» WORK INSTRUCTION: Output exactly the lines below, starting with the line that has "function cap(r, towardPlusX)" and going on through the line that has "group.name = 'panel';", both included, and no other lines.

Segment Start: SUPPLIED MATERIAL

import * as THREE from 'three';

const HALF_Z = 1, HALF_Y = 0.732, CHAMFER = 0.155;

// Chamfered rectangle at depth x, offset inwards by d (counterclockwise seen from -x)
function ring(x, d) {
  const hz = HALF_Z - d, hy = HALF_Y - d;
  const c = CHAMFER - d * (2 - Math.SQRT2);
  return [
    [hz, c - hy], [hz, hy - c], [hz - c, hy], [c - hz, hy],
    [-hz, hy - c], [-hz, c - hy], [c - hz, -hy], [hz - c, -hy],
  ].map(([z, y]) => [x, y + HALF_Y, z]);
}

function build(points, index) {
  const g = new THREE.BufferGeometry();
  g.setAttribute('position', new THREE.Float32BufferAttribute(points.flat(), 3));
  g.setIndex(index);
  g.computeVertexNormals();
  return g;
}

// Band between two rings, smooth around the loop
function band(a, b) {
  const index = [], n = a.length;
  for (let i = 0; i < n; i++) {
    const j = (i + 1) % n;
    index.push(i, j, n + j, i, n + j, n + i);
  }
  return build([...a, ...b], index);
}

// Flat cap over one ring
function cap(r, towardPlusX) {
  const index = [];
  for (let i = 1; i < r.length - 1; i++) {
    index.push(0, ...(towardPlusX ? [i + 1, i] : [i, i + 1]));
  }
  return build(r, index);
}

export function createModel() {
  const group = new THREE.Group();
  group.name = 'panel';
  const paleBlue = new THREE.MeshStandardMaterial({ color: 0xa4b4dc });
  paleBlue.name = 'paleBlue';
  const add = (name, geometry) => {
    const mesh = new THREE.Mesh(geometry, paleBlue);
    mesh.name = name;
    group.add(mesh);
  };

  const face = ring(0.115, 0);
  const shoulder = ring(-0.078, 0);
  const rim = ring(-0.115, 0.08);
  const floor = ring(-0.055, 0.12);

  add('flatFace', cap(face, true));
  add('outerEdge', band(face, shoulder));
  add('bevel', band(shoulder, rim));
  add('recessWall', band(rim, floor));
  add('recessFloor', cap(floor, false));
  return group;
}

Segment End: SUPPLIED MATERIAL
Segment Start: SUPPLIED MATERIAL

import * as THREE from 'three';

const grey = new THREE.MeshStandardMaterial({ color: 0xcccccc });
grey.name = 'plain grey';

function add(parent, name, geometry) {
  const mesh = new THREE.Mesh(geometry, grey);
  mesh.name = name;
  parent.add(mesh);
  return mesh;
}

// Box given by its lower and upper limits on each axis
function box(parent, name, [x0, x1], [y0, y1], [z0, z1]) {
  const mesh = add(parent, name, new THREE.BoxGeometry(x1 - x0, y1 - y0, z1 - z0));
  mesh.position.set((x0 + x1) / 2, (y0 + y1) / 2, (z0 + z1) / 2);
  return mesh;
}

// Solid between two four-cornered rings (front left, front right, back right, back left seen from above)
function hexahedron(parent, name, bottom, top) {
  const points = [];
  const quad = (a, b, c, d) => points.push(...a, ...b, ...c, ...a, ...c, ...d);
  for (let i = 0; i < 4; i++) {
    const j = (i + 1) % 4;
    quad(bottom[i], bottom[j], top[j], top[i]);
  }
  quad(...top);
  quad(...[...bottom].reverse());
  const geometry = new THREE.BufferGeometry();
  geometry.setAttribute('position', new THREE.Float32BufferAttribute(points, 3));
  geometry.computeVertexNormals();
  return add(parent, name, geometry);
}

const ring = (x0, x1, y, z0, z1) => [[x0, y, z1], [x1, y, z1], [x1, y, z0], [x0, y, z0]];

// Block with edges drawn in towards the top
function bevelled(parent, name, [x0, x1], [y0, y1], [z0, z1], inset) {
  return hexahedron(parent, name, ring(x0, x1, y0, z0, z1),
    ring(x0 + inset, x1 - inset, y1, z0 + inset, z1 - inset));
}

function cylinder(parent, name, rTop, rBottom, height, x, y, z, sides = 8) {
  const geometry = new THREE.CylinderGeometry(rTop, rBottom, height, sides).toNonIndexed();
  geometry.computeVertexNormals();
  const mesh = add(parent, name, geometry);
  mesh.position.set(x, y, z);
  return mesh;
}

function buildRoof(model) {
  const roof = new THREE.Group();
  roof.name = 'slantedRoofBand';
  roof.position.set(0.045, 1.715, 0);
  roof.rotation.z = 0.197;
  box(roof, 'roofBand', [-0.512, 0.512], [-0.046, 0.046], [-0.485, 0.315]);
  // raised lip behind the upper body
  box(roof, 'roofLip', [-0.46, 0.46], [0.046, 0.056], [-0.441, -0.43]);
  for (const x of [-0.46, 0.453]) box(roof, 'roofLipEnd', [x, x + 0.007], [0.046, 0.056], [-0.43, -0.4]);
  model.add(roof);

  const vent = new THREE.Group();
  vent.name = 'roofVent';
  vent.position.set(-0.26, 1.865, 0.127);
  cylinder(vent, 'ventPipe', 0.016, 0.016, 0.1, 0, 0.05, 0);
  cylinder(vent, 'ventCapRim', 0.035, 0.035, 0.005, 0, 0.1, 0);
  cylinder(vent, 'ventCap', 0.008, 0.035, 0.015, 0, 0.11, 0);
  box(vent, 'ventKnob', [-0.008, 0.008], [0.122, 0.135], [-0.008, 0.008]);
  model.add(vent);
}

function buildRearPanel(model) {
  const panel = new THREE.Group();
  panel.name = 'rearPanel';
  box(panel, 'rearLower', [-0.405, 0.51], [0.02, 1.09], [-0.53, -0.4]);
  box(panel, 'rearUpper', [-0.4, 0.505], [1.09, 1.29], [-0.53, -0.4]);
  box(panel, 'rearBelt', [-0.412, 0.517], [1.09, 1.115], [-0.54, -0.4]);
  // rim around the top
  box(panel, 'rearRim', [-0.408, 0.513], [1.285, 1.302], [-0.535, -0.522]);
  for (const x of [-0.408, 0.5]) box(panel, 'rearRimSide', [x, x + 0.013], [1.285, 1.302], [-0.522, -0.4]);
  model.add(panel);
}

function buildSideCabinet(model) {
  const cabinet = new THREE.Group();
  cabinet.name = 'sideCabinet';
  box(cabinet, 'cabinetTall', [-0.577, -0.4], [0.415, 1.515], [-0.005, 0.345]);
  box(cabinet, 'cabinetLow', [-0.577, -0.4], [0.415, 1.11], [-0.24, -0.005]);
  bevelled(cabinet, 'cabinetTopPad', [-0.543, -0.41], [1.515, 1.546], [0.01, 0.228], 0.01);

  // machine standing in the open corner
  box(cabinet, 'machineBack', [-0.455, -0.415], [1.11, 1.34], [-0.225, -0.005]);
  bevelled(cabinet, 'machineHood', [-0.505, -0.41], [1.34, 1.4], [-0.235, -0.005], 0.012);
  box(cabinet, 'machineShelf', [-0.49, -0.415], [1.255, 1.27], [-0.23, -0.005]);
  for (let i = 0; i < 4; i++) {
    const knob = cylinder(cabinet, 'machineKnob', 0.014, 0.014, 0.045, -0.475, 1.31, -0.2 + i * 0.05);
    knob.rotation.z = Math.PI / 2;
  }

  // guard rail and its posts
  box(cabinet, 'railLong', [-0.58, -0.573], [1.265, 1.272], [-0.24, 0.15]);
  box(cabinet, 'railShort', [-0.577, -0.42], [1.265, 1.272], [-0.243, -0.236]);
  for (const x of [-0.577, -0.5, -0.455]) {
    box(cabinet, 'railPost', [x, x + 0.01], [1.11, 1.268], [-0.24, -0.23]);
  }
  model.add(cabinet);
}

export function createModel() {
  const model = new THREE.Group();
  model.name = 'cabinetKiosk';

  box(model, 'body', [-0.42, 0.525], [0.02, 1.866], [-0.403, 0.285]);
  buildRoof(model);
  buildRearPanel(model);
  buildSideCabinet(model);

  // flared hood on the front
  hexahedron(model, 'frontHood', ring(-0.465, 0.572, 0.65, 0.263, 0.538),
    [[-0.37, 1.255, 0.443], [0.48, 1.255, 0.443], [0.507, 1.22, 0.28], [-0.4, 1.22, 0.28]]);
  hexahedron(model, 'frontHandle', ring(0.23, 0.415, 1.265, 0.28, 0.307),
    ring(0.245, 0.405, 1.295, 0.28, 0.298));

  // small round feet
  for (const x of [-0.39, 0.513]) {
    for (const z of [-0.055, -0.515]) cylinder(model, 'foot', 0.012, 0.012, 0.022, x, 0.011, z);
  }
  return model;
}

Segment End: SUPPLIED MATERIAL

» REPLY TO THE TASK:
function cap(r, towardPlusX) {
  const index = [];
  for (let i = 1; i < r.length - 1; i++) {
    index.push(0, ...(towardPlusX ? [i + 1, i] : [i, i + 1]));
  }
  return build(r, index);
}

export function createModel() {
  const group = new THREE.Group();
  group.name = 'panel';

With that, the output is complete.